Blame for the flabby tendency toward procrastination rests with the special advisers as well as with Truman. “Never force an issue,” they have told him. It is a defensive strategy that makes presidential leadership impossible.
Public approval of the way President Truman is handling the job has shown a sharp decline, according to a recent Gallup poll which records a slump from 87% approval in July, 1945, to 43% today. “The decline has been one of the sharpest ever noted in the popularity of a major public figure,” the pollsters observe. Roosevelt’s lowest rating in the poll was 50.5 prior to the outbreak of war.
The first practical sign of Truman’s standing in the public mind and heart will come this November, when the voters elect a new House of Representatives and 32 Senators. Truman himself wants to run for a second presidential term in 1948, and at the moment the Democratic Party has no one else to turn to. If the country chooses a Republican House, the chances against Truman’s winning the presidency, two years from now, will be dim. Such a vote would indicate that a strong tide is running against the Democrats, who have been in charge since 1933. Even if the country returns a Democratic Congress, however, Truman will face a difficult path, for the Democratic party is divided into two strong factions, a liberal-labor segment and a southern-conservative segment. The continuation of that division into 1948 might so weaken the Democratic party that it could not win.
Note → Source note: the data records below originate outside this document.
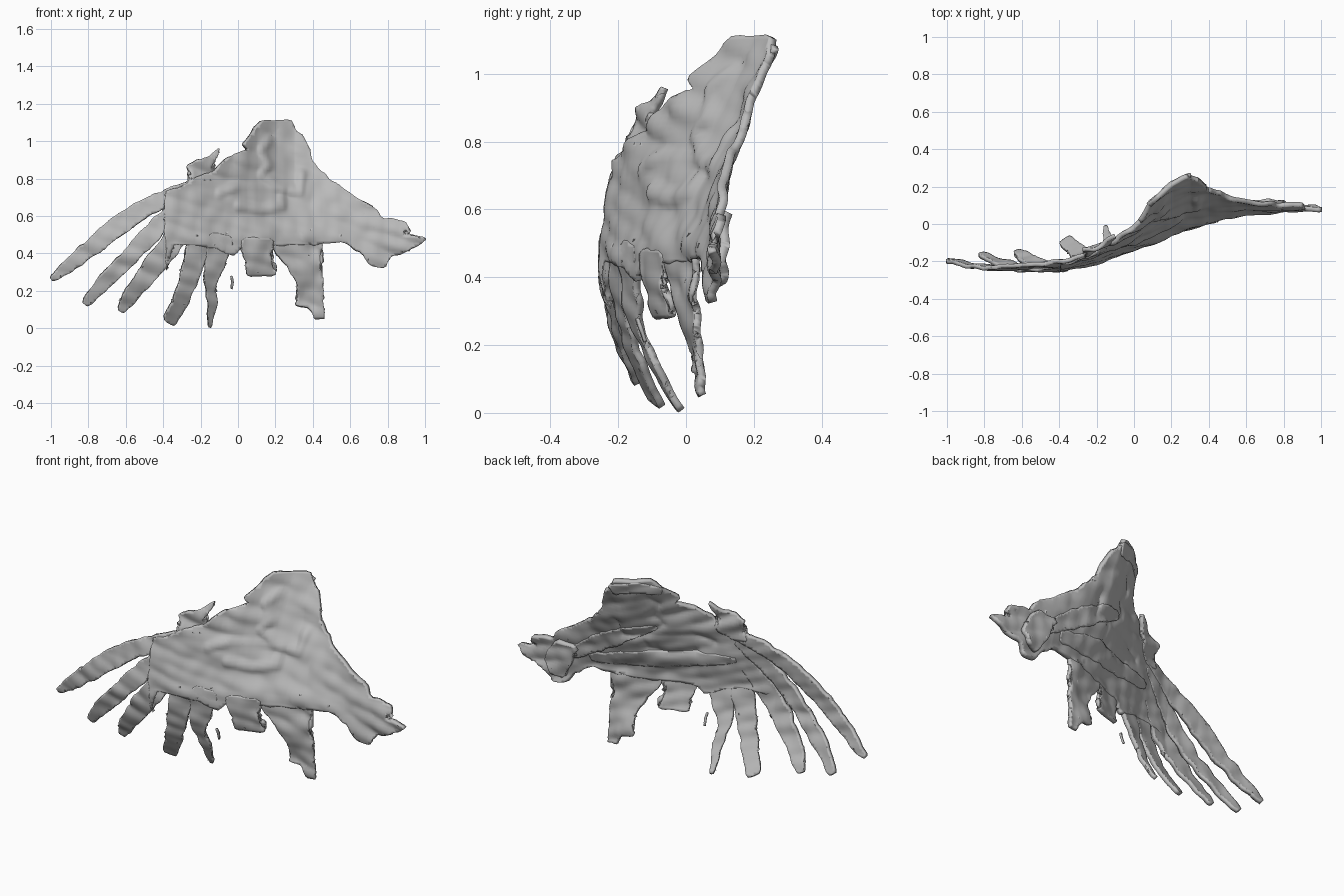
import bpy
import bmesh
from math import exp
from mathutils import Vector, noise

if "Cube" in bpy.data.objects:
    bpy.data.objects.remove(bpy.data.objects["Cube"])

# One plain grey for everything
grey = bpy.data.materials.new("plain grey")
grey.use_nodes = True
colour = (0.5, 0.5, 0.5, 1)
grey.diffuse_color = colour
for node in grey.node_tree.nodes:
    if node.type == "BSDF_PRINCIPLED":
        node.inputs["Base Color"].default_value = colour
        node.inputs["Roughness"].default_value = 0.7

# Depth of the curved shell across the span, with its lean above and curl below
SPAN = [(-1, -.22), (-.8, -.24), (-.6, -.25), (-.4, -.245), (-.2, -.2),
        (0, -.13), (.2, -.05), (.4, .015), (.6, .06), (.8, .08), (1, .09)]
LEAN = [(-1, .1), (-.25, .15), (-.1, .21), (.03, .27), (.1, .35), (.2, .42), (.3, .45),
        (.4, .42), (.45, .4), (.52, .32), (.6, .26), (1, .1)]
CURL = [(-1, .4), (-.8, .6), (-.4, .72), (-.15, .78), (.1, .6), (.43, .13), (1, 0)]
WAIST = .48

# Soft ridges on the front: the hem of the crown and the fold on the chest
RIDGES = [[Vector(p) for p in line] for line in (
    [(.16, 1), (.12, .95), (.16, .87), (.12, .82), (.2, .76), (.27, .73), (.33, .73), (.34, .82)],
    [(-.1, .72), (0, .76), (.12, .75), (.23, .73), (.23, .65), (.12, .63), (0, .65)])]


def blend(knots, x):
    for (a, u), (b, v) in zip(knots, knots[1:]):
        if x <= b:
            t = max(0, (x - a) / (b - a))
            return u + (v - u) * t
    return knots[-1][1]


def ridge(p, line):
    gaps = []
    for a, b in zip(line, line[1:]):
        t = (p - a).dot(b - a) / (b - a).length_squared
        gaps.append((p - a.lerp(b, min(1, max(0, t)))).length)
    return exp(-(min(gaps) / .02) ** 2)


def depth(x, z, fold):
    y = blend(SPAN, x)
    if z > WAIST:
        y += blend(LEAN, x) * (z - WAIST)
    else:
        y += blend(CURL, x) * (z - WAIST) ** 2
    y -= .014 * sum(ridge(Vector((x, z)), line) for line in RIDGES)
    # stretched wrinkles, running along the span and slightly downhill
    y += fold * noise.noise(Vector((x * 4, 0, (z + x * .3) * 16)))
    y += fold * .6 * noise.noise(Vector((x * 13, 4, z * 11)))
    return y


def ragged(points, amount):
    """Clip the corners of an outline, split it into short steps and wobble it."""
    points = [Vector(p) for p in points]
    clipped = []
    for a, b in zip(points, points[1:] + points[:1]):
        clipped += [a.lerp(b, .13), a.lerp(b, .87)]
    result = []
    for a, b in zip(clipped, clipped[1:] + clipped[:1]):
        steps = max(1, round((b - a).length / .02))
        for s in range(steps):
            q = a.lerp(b, s / steps)
            n = noise.noise_vector(Vector((q.x * 22, 1, q.y * 22)))
            result.append(q + Vector((n.x, n.z)) * amount)
    return result


def sheet(name, outline, offset=0, thick=.022, fold=.016, rough=.008):
    """Fill an outline, slice it into a fine mesh and bend it onto the shell."""
    bm = bmesh.new()
    pts = ragged(outline, rough)
    bm.faces.new([bm.verts.new((p.x, 0, p.y)) for p in pts])
    bmesh.ops.triangulate(bm, faces=bm.faces[:], ngon_method="EAR_CLIP")
    for axis in (Vector((1, 0, 0)), Vector((0, 0, 1))):
        values = [v.co.dot(axis) for v in bm.verts]
        cut, end = min(values) + .0137, max(values)
        while cut < end:
            bmesh.ops.bisect_plane(bm, geom=bm.verts[:] + bm.edges[:] + bm.faces[:],
                                   dist=.00001, plane_co=axis * cut, plane_no=axis)
            cut += .015
    # melt slivers so that the shading stays clean
    bmesh.ops.remove_doubles(bm, verts=bm.verts[:], dist=.003)
    for v in bm.verts:
        v.co.y = depth(v.co.x, v.co.z, fold) + offset
    bmesh.ops.recalc_face_normals(bm, faces=bm.faces[:])
    for f in bm.faces:
        f.smooth = True
    mesh = bpy.data.meshes.new(name)
    bm.to_mesh(mesh)
    bm.free()
    mesh.materials.append(grey)
    obj = bpy.data.objects.new(name, mesh)
    bpy.context.collection.objects.link(obj)
    solid = obj.modifiers.new("thickness", "SOLIDIFY")
    solid.thickness = thick
    solid.offset = 0


def strand(name, path, offset=0, **options):
    """A tapering strip from a centre line of (x, z, width)."""
    left, right = [], []
    for i, (x, z, w) in enumerate(path):
        a, b = path[max(i - 1, 0)], path[min(i + 1, len(path) - 1)]
        side = Vector((a[1] - b[1], b[0] - a[0])).normalized() * w / 2
        left.append(Vector((x, z)) + side)
        right.append(Vector((x, z)) - side)
    sheet(name, left + right[::-1], offset, **options)


# Main shell with the crown at the top and the pointed end on the left side
sheet("main_shell", [
    (.06, 1.03), (.1, 1.08), (.13, 1.11), (.28, 1.11), (.31, 1.05), (.35, 1.02), (.4, .9),
    (.45, .83), (.57, .74), (.74, .64), (.77, .59), (.89, .57), (.91, .53), (.87, .515),
    (1.01, .48), (.95, .43), (.83, .39), (.79, .33), (.71, .34), (.66, .4), (.57, .46),
    (.43, .45), (.18, .44), (.03, .44), (-.03, .38), (-.1, .42), (-.25, .45), (-.37, .44),
    (-.39, .3), (-.395, .73), (-.32, .75), (-.24, .8), (-.14, .83), (-.08, .9),
    (0, .94), (.05, .95), (.03, .99)], thick=.026, rough=.01)

# Folds on the back
sheet("end_fold", [
    (.6, .58), (.74, .59), (.82, .47), (.78, .38), (.71, .37), (.66, .46)], .025, thick=.03)
strand("upper_back_fold", [(.15, .8, .03), (.32, .73, .09), (.5, .63, .1), (.66, .52, .06)], .01)
strand("lower_back_fold", [(-.2, .62, .04), (.05, .6, .09), (.3, .57, .1), (.55, .53, .05)], .007)
strand("crown_lip", [(.08, 1.04, .04), (.18, 1.07, .07), (.3, 1.05, .06)], .01)

# Long strands fanning out on the right side
fan = [
    [(-.18, .79, .06), (-.34, .72, .08), (-.5, .64, .1), (-.65, .54, .11), (-.8, .42, .09),
     (-.92, .32, .07), (-1, .26, .03)],
    [(-.22, .74, .07), (-.35, .62, .09), (-.48, .49, .1), (-.6, .36, .09), (-.72, .24, .08),
     (-.82, .13, .04)],
    [(-.2, .68, .08), (-.29, .54, .1), (-.4, .4, .12), (-.5, .27, .1), (-.58, .17, .08),
     (-.63, .09, .04)],
    [(-.18, .6, .08), (-.22, .42, .12), (-.26, .27, .1), (-.31, .14, .08), (-.37, .03, .07)],
    [(-.09, .5, .14), (-.12, .36, .11), (-.15, .24, .06), (-.135, .13, .05), (-.155, .01, .025)],
]
for i, path in enumerate(fan):
    strand(f"long_strand_{i + 1}", path, .006 - .002 * i, fold=.012)

# Small split tuft above the fan
sheet("upper_tuft", [
    (-.28, .74), (-.25, .81), (-.275, .87), (-.22, .9), (-.17, .91), (-.1, .965),
    (-.12, .9), (-.15, .86), (-.12, .8), (-.2, .74)], .008)

# Hanging tabs under the shell
sheet("middle_tab", [
    (.01, .48), (.03, .38), (.05, .34), (.045, .285), (.2, .28), (.21, .34), (.16, .37),
    (.19, .48)], -.004)
sheet("large_tab", [
    (.16, .48), (.2, .41), (.27, .32), (.31, .24), (.33, .18), (.3, .12), (.39, .11),
    (.41, .055), (.46, .055), (.46, .26), (.43, .33), (.45, .48)], rough=.012)
strand("loose_thread", [(-.035, .28, .01), (-.03, .25, .012), (-.035, .21, .01)], -.03,
       rough=.001, thick=.01)
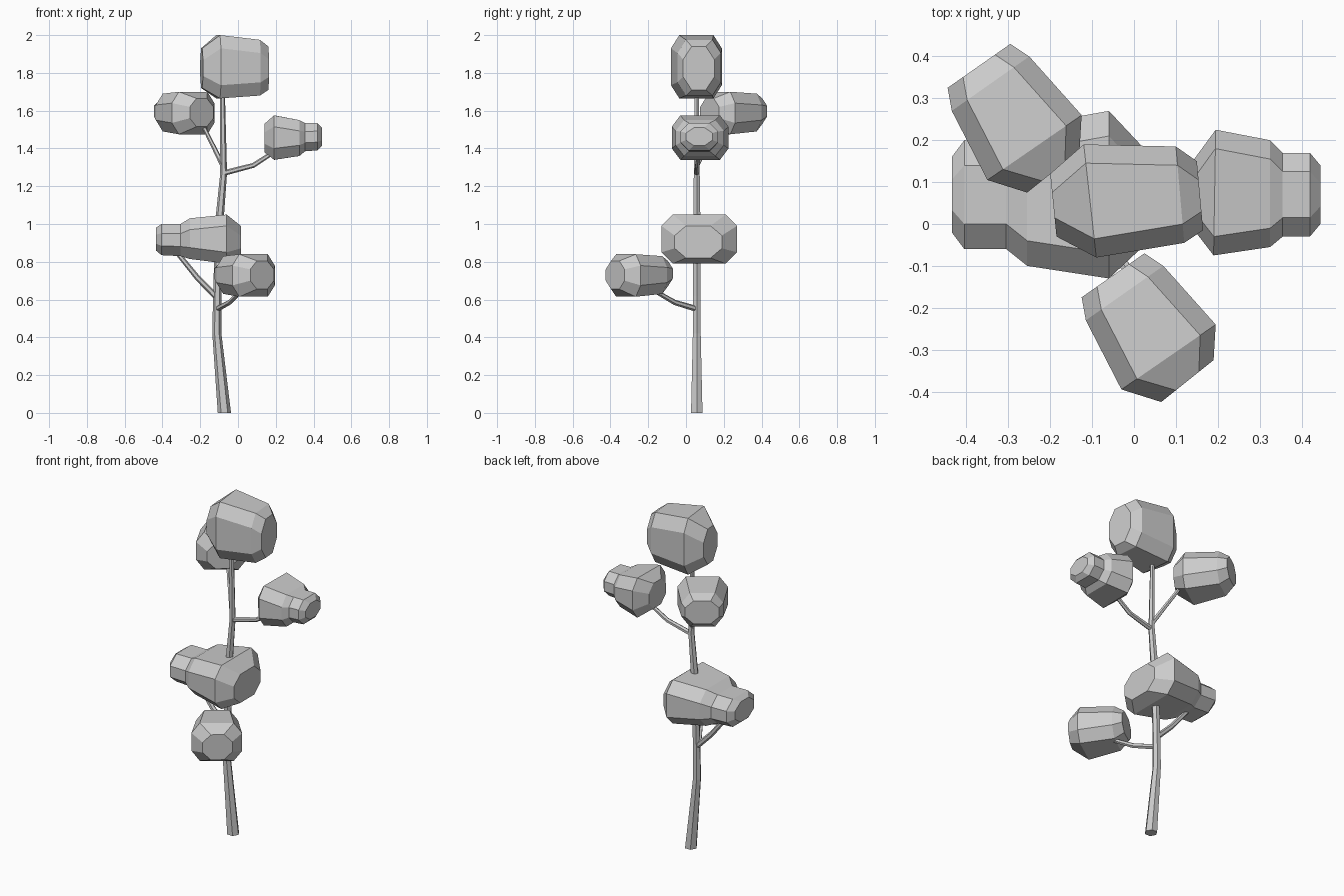
import bpy, bmesh
from math import cos, sin, pi
from mathutils import Vector


def loft(name, rings):
    """Skin a list of equal-length point rings and cap both ends."""
    bm = bmesh.new()
    loops = [[bm.verts.new(p) for p in ring] for ring in rings]
    n = len(loops[0])
    for a, b in zip(loops, loops[1:]):
        for i in range(n):
            j = (i + 1) % n
            bm.faces.new((a[i], a[j], b[j], b[i]))
    bm.faces.new(loops[0])
    bm.faces.new(loops[-1])
    bmesh.ops.recalc_face_normals(bm, faces=bm.faces)
    mesh = bpy.data.meshes.new(name)
    bm.to_mesh(mesh)
    bm.free()
    obj = bpy.data.objects.new(name, mesh)
    bpy.context.collection.objects.link(obj)
    return obj


def octagon(x1, y1, x2, y2, lo, hi, cut_w, cut_z):
    """Upright chamfered rectangle between two plan points."""
    a, b = Vector((x1, y1)), Vector((x2, y2))
    w = (b - a).normalized() * min(cut_w, (b - a).length * 0.3)
    c = min(cut_z, (hi - lo) * 0.3)
    plan = [(a, lo + c), (a + w, lo), (b - w, lo), (b, lo + c),
            (b, hi - c), (b - w, hi), (a + w, hi), (a, hi - c)]
    return [(p.x, p.y, z) for p, z in plan]


def foliage(name, sections, cut_w=0.045, cut_z=0.06, shift=(0, 0, 0)):
    rings = [octagon(*s, cut_w, cut_z) for s in sections]
    s = Vector(shift)
    return loft(name, [[Vector(p) + s for p in r] for r in rings])


def tube(name, path, upright=False):
    """Six-sided tapering tube; path points are x, y, z, radius."""
    pts = [Vector(p[:3]) for p in path]
    rings = []
    for i, p in enumerate(pts):
        d = pts[min(i + 1, len(pts) - 1)] - pts[max(i - 1, 0)]
        up = Vector((0, 0, 1))
        q = up.rotation_difference(up if upright else d)
        r = path[i][3]
        rings.append([p + q @ Vector((r * cos(k * pi / 3), r * sin(k * pi / 3), 0))
                      for k in range(6)])
    return loft(name, rings)


# Trunk
tube("trunk", [(-0.072, 0.057, 0, 0.035), (-0.112, 0.057, 0.42, 0.024),
               (-0.110, 0.057, 0.62, 0.022), (-0.098, 0.057, 1.02, 0.022),
               (-0.076, 0.057, 1.27, 0.018), (-0.082, 0.057, 1.72, 0.012)], True)

# Branches
tube("branch_low_left", [(-0.11, 0.057, 0.61, 0.016), (-0.21, 0.06, 0.71, 0.015),
                         (-0.34, 0.07, 0.87, 0.012)])
tube("branch_low_front", [(-0.11, 0.057, 0.55, 0.016), (-0.045, -0.06, 0.585, 0.014),
                          (0.03, -0.19, 0.66, 0.011)])
tube("branch_high_back", [(-0.08, 0.057, 1.31, 0.014), (-0.125, 0.105, 1.40, 0.012),
                          (-0.19, 0.175, 1.53, 0.01)])
tube("branch_high_right", [(-0.075, 0.057, 1.27, 0.015), (0.08, 0.06, 1.31, 0.013),
                           (0.22, 0.07, 1.40, 0.011)])

# Crown
foliage("foliage_top", [(-0.2, 0.12, -0.185, -0.03, 1.72, 1.93),
                        (-0.12, 0.19, -0.09, -0.08, 1.665, 2.0),
                        (0.10, 0.185, 0.12, -0.045, 1.68, 1.975),
                        (0.15, 0.15, 0.165, -0.015, 1.71, 1.94)], 0.045, 0.07)

# Two matching slanted clumps
slanted = [(-0.445, 0.325, -0.295, 0.43, 1.53, 1.665),
           (-0.435, 0.27, -0.25, 0.40, 1.49, 1.69),
           (-0.35, 0.105, -0.125, 0.26, 1.475, 1.70),
           (-0.255, 0.075, -0.13, 0.175, 1.515, 1.665)]
foliage("foliage_high_back", slanted)
foliage("foliage_low_front", slanted, shift=(0.32, -0.5, -0.86))

# Stepped clumps with a smaller outer lobe
foliage("foliage_high_right", [(0.14, 0.15, 0.14, -0.01, 1.38, 1.53),
                               (0.195, 0.225, 0.19, -0.075, 1.34, 1.575),
                               (0.325, 0.20, 0.325, -0.055, 1.36, 1.55),
                               (0.355, 0.17, 0.355, -0.03, 1.385, 1.535),
                               (0.42, 0.17, 0.42, -0.03, 1.39, 1.535),
                               (0.445, 0.14, 0.445, 0.0, 1.415, 1.51)])
foliage("foliage_low_left", [(-0.435, 0.16, -0.435, -0.02, 0.86, 0.98),
                             (-0.405, 0.20, -0.405, -0.06, 0.835, 1.0),
                             (-0.305, 0.20, -0.305, -0.06, 0.83, 1.0),
                             (-0.255, 0.235, -0.255, -0.10, 0.815, 1.03),
                             (-0.06, 0.27, -0.06, -0.13, 0.79, 1.05),
                             (0.015, 0.19, 0.015, -0.06, 0.82, 0.99)], 0.06, 0.06)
In the meanwhile Truman will plod along in his effort to heal the enmities that keep him from accomplishment in the presidency—the enmity between Russia and the West, between industry and labor, between White House and Congress, and between Democrats on the left and Democrats on the right.